● Saved entries
%%
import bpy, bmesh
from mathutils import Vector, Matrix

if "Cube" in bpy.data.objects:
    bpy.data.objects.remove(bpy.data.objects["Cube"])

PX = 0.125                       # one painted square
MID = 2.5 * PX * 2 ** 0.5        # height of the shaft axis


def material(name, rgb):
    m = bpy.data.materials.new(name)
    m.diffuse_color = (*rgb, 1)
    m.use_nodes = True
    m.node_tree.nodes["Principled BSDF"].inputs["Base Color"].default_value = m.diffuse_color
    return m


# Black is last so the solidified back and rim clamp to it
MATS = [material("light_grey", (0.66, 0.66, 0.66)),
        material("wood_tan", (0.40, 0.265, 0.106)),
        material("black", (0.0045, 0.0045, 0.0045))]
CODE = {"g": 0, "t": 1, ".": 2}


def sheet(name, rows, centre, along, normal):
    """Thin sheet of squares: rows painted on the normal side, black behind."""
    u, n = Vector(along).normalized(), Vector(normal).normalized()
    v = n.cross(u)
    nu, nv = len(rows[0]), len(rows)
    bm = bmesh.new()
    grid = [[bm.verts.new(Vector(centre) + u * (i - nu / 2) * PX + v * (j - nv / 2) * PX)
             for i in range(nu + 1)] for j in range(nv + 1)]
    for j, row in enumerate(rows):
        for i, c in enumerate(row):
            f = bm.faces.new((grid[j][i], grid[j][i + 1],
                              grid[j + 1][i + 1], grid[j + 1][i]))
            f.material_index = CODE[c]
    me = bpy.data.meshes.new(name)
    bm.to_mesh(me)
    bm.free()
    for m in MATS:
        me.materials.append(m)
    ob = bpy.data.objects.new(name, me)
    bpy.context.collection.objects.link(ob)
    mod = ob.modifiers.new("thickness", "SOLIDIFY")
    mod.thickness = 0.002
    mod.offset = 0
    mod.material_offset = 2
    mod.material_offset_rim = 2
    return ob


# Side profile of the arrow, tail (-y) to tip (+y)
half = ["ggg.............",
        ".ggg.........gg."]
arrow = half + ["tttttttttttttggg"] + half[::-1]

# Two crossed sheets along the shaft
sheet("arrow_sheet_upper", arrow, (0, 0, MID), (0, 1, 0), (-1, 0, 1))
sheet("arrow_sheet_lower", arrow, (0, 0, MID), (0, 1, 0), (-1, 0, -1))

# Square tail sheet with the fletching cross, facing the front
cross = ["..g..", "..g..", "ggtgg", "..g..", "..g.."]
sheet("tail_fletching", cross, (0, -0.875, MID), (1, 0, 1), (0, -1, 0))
%%
● Work request
Looking at the records above, which lines contain "objects"? Copy those lines.

● Answer below
if "Cube" in bpy.data.objects:
    bpy.data.objects.remove(bpy.data.objects["Cube"])
    ob = bpy.data.objects.new(name, me)
    bpy.context.collection.objects.link(ob)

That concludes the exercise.